Primary Friday: Cumulonimbus

I've had a nice couple of days.  Mornings have been especially lovely.  This time of year, the sun shines in my eastern windows from eightish to eleven, casting patterned, morphing shadows on the floor.  This is my favorite time of day to practice, when the contrast of the light and shadows is most stark.  The shapes revealed through the slatted blinds shift and move, and disappear and reappear as the sun yields to the passing clouds, of which I have taken more notice these past few days.

Even against the vastness of the Texas sky, they appear to be bigger than usual, huge and billowing and dense like giant, transient worlds.  With glowing white caps and dark underbellies, they seem to slow, then hurry on, as omens do.

Tonight is the first round with Matthew Sweeney.  We'll be learning the restorative "moon sequence" which he alludes to in his book as a useful alternative to a traditional ashtanga practice on moon days, or when one is feeling overworked or unwell.  I am hoping to learn the sequence well enough to practice it next Tuesday during the morning Mysore session, which Sweeney will be teaching despite the full moon.

Since tonight's practice will be gentle, I did Primary this morning.  The sequence felt foreign.  This has been a long week.  I kept things moving at a pretty good clip, wasted minimal time tweaking postures and spent more time refining the breath.  I felt the difference in Padmasana, which has been strangely difficult these days -- not the posture itself, but the stillness.  For weeks, my eyeballs have threatened to shoot out from my head and those ten breaths have seemed an unending drudgery.  But today, the eyes were still and the breath was long.

I am looking forward to spending the whole weekend with Sweeney and the local Ashtangis.  Though the first session is less than two hours away, it has not quite yet sunken in how much yoga I am about to do, or with whom.  In my denial, I had a late, large lunch.  Wish me the best.


  1. Megan,

    I have to say I'm a bit jealous. At times I hate that I live so far away from popular cities. I would love to attend classes like that held by top notch people others only dream of meeting. :sigh: I hope it all goes well. Is there a sequence sheet anywhere for the Moon Sequence?


    1. Hi Brianna,

      I am extremely fortunate to be living on the Ashtanga "circuit", so to speak, especially since I can so rarely afford to travel. Swenson has done a lot of teaching here. Tim Miller, Tim Feldman, and Kino were here last fall (both of whom I missed), and now Sweeney. I've been told Nancy Gilgoff and I believe Richard Freeman, also, have both taught here in the past. They may not come every year, but if I sit tight and wait, they all seem to make it to Austin eventually. (Fingers crossed for Nancy and Richard Freeman to come back soon!)

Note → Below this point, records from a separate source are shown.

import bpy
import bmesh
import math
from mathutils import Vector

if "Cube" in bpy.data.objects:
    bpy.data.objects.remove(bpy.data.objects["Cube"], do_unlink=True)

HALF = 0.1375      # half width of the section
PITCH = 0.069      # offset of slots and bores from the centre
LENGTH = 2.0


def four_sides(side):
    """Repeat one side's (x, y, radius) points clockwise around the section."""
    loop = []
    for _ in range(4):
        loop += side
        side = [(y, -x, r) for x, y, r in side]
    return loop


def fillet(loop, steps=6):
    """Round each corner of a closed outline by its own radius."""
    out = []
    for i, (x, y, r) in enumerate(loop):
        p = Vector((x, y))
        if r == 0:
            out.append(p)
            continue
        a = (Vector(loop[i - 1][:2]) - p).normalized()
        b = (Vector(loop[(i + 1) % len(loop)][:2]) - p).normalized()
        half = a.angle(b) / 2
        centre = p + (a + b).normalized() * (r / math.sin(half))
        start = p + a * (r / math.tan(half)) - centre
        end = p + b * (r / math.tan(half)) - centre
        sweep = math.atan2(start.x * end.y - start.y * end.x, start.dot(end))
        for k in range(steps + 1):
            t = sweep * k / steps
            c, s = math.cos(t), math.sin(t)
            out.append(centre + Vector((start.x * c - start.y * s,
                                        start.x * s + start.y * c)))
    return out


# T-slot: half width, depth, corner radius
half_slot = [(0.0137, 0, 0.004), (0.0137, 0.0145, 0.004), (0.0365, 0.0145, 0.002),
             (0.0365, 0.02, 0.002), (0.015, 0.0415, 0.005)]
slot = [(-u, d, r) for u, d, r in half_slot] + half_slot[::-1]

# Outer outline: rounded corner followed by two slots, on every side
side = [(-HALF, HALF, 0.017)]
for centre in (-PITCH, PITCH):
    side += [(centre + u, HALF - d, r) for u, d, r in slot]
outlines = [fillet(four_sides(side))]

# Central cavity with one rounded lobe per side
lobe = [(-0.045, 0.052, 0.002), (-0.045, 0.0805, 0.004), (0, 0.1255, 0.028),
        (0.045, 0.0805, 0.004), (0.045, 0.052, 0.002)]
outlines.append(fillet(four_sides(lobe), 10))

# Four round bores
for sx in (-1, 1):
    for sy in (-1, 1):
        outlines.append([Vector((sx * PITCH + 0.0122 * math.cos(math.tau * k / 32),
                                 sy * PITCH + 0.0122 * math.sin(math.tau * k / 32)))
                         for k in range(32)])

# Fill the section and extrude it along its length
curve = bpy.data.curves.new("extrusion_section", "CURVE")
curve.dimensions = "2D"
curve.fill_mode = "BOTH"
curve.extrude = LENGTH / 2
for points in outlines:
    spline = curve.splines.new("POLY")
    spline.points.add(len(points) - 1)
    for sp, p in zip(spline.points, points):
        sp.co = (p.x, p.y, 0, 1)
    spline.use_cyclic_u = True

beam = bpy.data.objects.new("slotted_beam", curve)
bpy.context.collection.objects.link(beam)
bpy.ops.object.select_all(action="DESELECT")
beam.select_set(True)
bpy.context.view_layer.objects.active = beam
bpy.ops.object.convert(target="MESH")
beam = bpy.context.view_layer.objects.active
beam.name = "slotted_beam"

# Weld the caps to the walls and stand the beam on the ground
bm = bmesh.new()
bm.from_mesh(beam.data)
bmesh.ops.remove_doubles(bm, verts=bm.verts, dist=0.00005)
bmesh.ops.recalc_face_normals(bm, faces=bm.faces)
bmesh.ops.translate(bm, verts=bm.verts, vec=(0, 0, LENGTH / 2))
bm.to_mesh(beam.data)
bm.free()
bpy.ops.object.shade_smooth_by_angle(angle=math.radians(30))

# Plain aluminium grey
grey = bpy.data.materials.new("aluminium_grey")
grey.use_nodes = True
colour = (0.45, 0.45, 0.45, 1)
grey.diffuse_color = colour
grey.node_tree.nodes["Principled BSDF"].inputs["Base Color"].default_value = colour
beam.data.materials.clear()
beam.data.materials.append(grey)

      I don't think Sweeney offers a cheat sheet for the moon sequence, but apparently he does offer it on his DVD. We practiced it tonight. It is very mellow, with lots of lunges, gentle backbends, and hip openers.

    2. DVD aye? Well I might have to acquire that and add it to my library of things to watch or read. I could use a sequence like that every now and then.

      As far as finding workshops, do you simply look through the studios around Austin to find out when people are going to be teaching or is there a site you look at?

  2. I've just come back from a workshop that made me think along the same lines. There are lots of teachers in the next city over from where I am. Just a little over an hour away, so not too far for a 3 hour workshop, but definitely too far for morning mysore before work!

    But on reflection, I think it's a good thing. I'm lucky to have a teacher I've 'clicked' with in my own smaller city, and I think it's good that those other teachers are kind of 'special occasions', to help shake things up a little. I wonder if having more teachers on a regular basis would be unsettling for me.

    I also did the moon sequence today, for the first time, with one of Sweeney's students. I loved it.

    Hmm. My comments always end up a bit 'me me me'! Basically what I meant to say was:
    Megan - love your blog, love the way you write, and lovely to read that very first sentence. Long may it continue.
    Brianna - really hope you get to practice with some of those teachers soon. Hopefully one day a city visit and a visit from the right teacher will coincide.